== Activity ==
Taking the line with "const add = (name, geo, mat, parent" as the first and the line with "const studRuns = [[2, 58, 62], [1, 59, 61]];" as the last, set down exactly every line in that range from the entries below, and no more.

== Listed entries ==
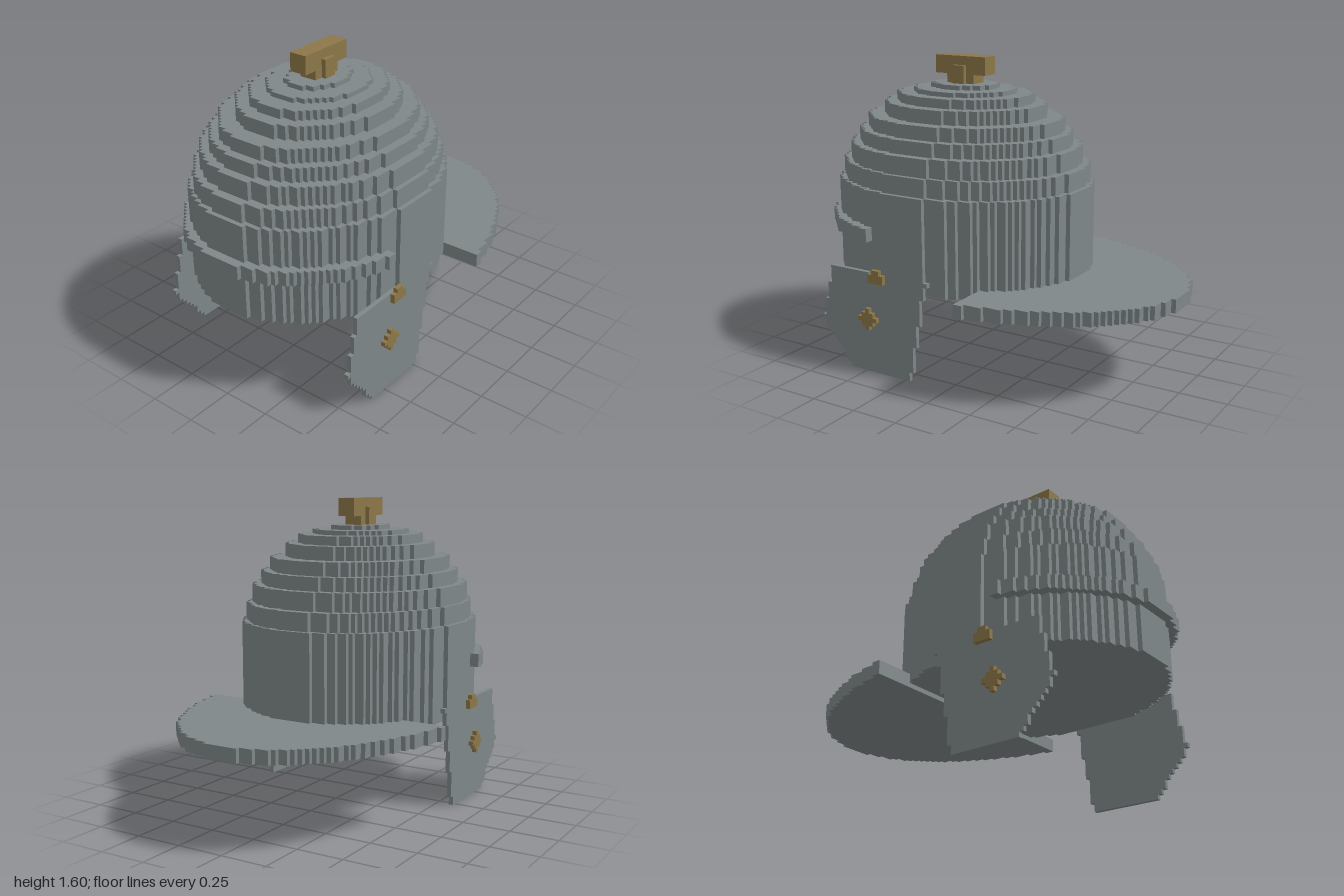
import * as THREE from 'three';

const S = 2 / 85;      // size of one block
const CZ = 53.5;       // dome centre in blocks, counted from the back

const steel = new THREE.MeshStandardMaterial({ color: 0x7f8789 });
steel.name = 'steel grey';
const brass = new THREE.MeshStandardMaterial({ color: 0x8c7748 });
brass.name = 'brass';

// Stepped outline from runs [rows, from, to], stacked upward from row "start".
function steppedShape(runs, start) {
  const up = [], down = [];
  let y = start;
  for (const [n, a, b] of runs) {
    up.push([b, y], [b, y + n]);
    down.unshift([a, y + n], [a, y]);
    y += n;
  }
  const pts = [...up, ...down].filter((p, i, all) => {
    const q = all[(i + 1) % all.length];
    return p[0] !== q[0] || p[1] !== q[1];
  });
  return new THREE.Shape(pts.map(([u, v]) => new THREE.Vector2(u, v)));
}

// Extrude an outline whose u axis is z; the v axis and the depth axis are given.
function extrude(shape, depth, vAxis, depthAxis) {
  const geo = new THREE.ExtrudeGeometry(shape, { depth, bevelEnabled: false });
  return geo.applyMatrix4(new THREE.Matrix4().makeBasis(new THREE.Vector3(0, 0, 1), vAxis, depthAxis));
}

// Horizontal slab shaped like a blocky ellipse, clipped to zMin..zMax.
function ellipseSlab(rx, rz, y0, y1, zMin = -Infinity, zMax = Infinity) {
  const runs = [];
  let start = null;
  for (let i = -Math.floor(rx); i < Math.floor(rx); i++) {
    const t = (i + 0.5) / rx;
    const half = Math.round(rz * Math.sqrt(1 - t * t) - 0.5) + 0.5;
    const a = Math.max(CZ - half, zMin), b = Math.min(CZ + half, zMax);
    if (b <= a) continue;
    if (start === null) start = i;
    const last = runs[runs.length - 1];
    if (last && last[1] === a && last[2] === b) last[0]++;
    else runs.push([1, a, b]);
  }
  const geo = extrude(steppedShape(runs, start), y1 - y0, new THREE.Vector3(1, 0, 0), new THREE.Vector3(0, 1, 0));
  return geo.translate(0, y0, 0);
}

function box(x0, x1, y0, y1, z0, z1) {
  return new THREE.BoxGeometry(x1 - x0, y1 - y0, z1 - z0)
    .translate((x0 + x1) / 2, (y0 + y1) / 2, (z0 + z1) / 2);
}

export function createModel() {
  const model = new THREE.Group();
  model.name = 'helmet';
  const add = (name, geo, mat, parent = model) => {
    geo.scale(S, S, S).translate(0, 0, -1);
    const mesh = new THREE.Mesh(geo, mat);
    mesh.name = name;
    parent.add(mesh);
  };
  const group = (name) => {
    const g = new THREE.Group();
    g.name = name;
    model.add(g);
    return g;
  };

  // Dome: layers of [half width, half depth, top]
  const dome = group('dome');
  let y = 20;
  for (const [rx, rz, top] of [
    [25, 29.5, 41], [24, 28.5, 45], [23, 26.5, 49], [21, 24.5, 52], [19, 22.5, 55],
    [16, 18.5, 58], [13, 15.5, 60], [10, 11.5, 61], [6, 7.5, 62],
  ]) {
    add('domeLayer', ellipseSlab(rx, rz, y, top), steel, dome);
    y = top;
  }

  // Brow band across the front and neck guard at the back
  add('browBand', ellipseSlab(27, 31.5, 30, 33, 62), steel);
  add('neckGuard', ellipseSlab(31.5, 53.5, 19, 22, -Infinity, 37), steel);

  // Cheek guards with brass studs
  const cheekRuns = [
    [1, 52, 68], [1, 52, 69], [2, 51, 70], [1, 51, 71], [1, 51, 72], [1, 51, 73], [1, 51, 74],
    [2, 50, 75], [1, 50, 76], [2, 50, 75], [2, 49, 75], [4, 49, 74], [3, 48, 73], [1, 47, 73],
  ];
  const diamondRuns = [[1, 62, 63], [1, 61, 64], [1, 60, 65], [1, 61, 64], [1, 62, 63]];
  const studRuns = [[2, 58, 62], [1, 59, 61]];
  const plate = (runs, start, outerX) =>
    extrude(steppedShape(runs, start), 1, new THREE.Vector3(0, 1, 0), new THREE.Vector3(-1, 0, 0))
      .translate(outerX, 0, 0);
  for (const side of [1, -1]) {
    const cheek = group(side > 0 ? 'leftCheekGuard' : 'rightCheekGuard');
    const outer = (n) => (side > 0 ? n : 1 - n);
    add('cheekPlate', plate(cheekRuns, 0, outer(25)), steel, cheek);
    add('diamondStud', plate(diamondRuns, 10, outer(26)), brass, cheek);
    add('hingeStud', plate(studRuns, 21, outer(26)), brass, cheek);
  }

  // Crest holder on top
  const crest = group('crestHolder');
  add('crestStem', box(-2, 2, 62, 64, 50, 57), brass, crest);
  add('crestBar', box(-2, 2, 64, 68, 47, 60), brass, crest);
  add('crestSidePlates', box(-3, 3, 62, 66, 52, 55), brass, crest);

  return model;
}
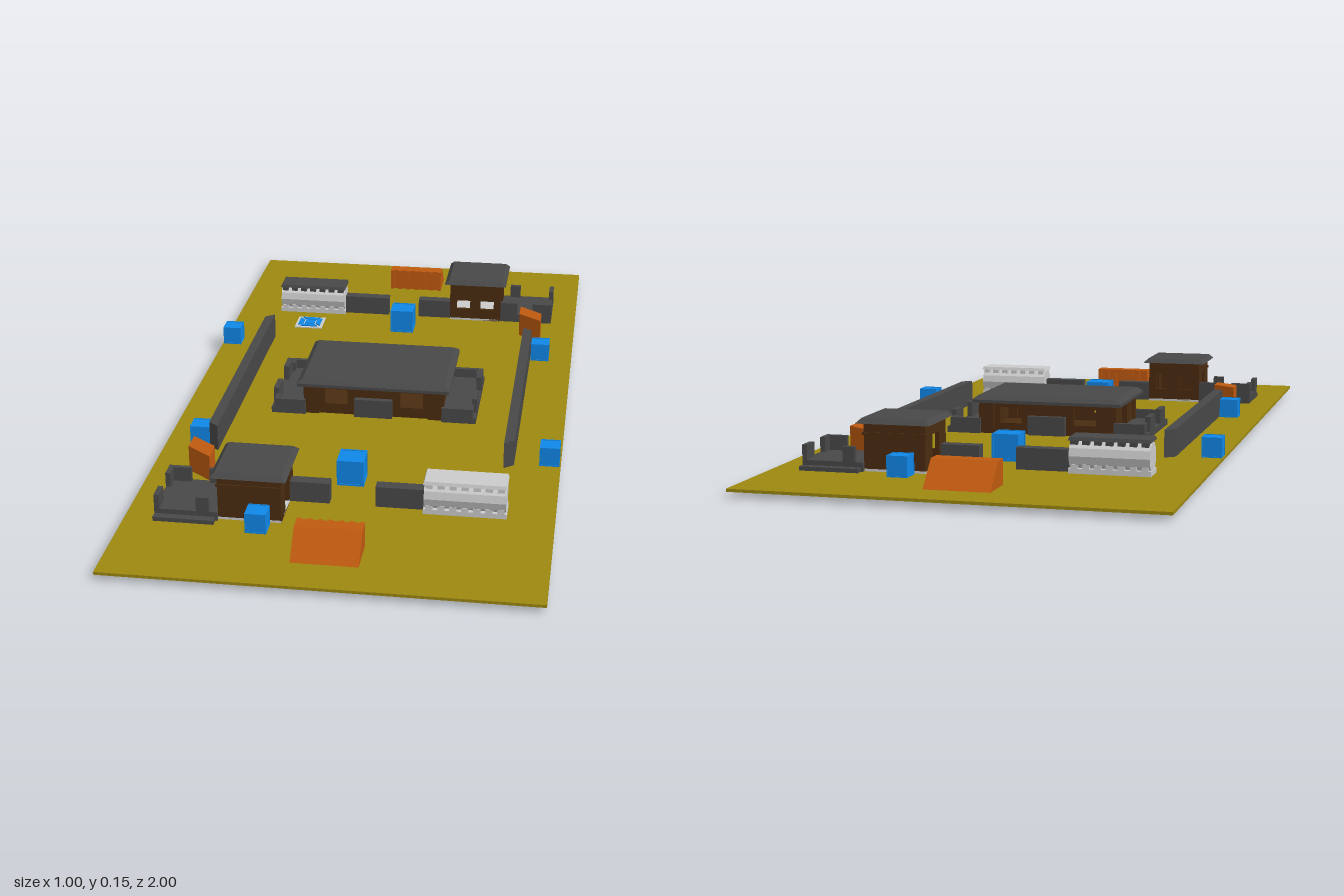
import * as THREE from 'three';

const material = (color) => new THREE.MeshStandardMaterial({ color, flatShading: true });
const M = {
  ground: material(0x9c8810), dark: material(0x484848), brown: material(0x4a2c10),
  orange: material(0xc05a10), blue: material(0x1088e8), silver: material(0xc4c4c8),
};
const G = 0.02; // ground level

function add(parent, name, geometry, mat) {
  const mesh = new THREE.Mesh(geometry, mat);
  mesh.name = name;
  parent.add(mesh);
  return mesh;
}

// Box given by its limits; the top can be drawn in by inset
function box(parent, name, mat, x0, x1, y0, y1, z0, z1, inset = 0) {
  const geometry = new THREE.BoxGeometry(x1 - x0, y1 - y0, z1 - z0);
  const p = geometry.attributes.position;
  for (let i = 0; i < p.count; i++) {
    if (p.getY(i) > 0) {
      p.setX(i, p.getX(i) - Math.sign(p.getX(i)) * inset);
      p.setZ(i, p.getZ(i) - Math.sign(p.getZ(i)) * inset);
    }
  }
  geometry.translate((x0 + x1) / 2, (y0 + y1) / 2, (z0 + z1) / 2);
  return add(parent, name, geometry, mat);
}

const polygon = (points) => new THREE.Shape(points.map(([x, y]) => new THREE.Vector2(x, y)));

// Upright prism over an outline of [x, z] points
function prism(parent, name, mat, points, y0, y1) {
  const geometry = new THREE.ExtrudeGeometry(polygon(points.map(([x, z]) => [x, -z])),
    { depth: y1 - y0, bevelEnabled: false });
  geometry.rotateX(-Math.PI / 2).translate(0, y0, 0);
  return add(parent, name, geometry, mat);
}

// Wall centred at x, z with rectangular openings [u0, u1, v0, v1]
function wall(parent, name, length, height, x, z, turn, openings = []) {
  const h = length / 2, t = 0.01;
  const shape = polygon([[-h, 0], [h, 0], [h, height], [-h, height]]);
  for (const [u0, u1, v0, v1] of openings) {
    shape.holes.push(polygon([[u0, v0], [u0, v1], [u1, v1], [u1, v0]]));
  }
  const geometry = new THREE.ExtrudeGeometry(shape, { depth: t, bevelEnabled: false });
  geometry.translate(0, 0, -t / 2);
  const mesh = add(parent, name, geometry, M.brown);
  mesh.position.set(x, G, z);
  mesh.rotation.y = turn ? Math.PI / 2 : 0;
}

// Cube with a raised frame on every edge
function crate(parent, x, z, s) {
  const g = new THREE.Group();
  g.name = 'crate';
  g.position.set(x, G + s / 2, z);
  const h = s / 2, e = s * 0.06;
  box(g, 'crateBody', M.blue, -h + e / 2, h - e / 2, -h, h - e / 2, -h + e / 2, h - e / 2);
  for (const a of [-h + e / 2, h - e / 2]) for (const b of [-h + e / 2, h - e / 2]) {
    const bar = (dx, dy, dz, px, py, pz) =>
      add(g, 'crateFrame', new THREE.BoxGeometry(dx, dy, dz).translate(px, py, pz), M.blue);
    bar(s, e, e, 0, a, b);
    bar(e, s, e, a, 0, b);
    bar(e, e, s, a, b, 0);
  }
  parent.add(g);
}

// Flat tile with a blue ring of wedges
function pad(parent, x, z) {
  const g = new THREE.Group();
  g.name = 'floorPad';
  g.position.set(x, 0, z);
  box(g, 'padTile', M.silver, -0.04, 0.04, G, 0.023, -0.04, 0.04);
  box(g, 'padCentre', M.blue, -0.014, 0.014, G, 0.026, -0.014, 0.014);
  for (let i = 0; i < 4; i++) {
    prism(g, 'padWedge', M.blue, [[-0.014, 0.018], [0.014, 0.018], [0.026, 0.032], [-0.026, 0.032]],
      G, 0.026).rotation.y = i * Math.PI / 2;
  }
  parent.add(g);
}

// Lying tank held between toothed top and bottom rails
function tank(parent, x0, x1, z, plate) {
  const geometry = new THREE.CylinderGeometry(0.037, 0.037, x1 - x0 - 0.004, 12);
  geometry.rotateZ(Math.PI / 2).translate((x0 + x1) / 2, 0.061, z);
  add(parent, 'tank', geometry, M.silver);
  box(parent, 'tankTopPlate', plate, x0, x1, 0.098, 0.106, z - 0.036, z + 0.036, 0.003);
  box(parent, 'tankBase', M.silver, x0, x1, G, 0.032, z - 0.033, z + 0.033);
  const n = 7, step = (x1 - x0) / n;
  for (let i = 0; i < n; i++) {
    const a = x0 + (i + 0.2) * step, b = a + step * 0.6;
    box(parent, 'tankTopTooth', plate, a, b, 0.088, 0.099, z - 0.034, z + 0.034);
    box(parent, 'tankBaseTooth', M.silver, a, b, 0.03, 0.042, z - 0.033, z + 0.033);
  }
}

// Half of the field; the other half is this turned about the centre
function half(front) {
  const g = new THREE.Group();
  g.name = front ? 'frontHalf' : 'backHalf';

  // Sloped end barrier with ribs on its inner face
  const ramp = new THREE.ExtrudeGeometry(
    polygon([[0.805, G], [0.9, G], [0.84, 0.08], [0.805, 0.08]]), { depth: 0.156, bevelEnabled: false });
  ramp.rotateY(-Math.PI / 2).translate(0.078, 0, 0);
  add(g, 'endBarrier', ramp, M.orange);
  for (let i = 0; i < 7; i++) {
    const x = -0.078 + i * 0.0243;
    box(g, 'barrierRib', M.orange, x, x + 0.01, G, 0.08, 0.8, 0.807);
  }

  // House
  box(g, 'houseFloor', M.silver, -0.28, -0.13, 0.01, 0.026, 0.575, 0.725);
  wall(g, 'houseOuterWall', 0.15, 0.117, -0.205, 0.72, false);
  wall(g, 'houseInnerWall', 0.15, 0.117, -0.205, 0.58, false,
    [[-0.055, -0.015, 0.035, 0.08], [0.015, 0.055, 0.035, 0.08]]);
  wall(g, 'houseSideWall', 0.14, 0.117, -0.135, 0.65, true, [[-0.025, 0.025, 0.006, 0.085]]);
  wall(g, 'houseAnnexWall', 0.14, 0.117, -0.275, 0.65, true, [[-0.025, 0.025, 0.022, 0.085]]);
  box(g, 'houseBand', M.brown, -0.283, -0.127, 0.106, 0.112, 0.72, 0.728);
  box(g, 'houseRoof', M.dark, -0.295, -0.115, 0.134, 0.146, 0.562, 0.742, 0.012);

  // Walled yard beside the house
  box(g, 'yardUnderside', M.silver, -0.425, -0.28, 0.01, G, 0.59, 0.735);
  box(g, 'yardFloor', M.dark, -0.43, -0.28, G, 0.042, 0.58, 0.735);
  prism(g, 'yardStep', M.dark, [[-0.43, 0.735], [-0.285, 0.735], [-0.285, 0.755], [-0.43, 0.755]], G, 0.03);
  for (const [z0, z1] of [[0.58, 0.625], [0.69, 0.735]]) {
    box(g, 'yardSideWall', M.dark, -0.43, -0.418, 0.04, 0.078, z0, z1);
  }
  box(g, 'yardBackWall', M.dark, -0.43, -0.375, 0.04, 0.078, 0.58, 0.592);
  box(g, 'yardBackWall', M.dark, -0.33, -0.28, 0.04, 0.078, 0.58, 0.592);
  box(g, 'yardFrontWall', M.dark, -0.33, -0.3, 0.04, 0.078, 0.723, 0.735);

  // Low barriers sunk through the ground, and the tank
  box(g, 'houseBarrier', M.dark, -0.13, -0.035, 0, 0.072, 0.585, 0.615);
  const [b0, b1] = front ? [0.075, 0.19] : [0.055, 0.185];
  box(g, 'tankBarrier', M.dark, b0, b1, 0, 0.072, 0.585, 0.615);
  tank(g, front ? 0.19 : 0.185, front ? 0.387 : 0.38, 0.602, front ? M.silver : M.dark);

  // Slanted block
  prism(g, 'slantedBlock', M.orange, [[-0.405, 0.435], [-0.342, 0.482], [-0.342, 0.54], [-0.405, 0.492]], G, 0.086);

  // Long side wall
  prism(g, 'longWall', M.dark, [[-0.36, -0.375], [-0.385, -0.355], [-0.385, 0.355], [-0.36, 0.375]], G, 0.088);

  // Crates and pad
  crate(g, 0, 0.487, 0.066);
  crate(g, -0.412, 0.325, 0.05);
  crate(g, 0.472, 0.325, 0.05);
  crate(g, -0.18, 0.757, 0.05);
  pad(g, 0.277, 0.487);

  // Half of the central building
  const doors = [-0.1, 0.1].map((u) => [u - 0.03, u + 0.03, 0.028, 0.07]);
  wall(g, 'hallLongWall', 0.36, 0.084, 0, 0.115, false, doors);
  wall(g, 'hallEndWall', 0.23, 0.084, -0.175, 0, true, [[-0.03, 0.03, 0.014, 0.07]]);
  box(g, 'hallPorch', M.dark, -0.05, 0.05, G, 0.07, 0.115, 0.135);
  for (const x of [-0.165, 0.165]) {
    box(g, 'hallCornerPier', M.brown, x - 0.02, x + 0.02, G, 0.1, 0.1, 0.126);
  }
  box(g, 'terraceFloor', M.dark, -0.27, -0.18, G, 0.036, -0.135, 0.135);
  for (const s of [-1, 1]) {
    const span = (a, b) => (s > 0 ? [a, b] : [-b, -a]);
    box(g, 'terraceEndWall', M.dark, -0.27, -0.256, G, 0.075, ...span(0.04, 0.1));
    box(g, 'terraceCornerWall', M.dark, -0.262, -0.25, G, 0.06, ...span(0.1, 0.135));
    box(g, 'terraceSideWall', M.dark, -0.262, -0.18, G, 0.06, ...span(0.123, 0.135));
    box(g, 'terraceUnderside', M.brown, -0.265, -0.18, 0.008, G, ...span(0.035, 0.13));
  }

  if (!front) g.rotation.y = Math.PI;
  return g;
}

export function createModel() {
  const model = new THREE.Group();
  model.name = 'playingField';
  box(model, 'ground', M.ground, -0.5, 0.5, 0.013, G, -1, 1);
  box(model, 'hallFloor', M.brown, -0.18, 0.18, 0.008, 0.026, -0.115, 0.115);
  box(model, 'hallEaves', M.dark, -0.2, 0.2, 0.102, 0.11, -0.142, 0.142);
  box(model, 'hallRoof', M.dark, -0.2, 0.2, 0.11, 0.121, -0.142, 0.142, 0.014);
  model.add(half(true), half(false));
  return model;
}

== Result for this task ==
  const add = (name, geo, mat, parent = model) => {
    geo.scale(S, S, S).translate(0, 0, -1);
    const mesh = new THREE.Mesh(geo, mat);
    mesh.name = name;
    parent.add(mesh);
  };
  const group = (name) => {
    const g = new THREE.Group();
    g.name = name;
    model.add(g);
    return g;
  };

  // Dome: layers of [half width, half depth, top]
  const dome = group('dome');
  let y = 20;
  for (const [rx, rz, top] of [
    [25, 29.5, 41], [24, 28.5, 45], [23, 26.5, 49], [21, 24.5, 52], [19, 22.5, 55],
    [16, 18.5, 58], [13, 15.5, 60], [10, 11.5, 61], [6, 7.5, 62],
  ]) {
    add('domeLayer', ellipseSlab(rx, rz, y, top), steel, dome);
    y = top;
  }

  // Brow band across the front and neck guard at the back
  add('browBand', ellipseSlab(27, 31.5, 30, 33, 62), steel);
  add('neckGuard', ellipseSlab(31.5, 53.5, 19, 22, -Infinity, 37), steel);

  // Cheek guards with brass studs
  const cheekRuns = [
    [1, 52, 68], [1, 52, 69], [2, 51, 70], [1, 51, 71], [1, 51, 72], [1, 51, 73], [1, 51, 74],
    [2, 50, 75], [1, 50, 76], [2, 50, 75], [2, 49, 75], [4, 49, 74], [3, 48, 73], [1, 47, 73],
  ];
  const diamondRuns = [[1, 62, 63], [1, 61, 64], [1, 60, 65], [1, 61, 64], [1, 62, 63]];
  const studRuns = [[2, 58, 62], [1, 59, 61]];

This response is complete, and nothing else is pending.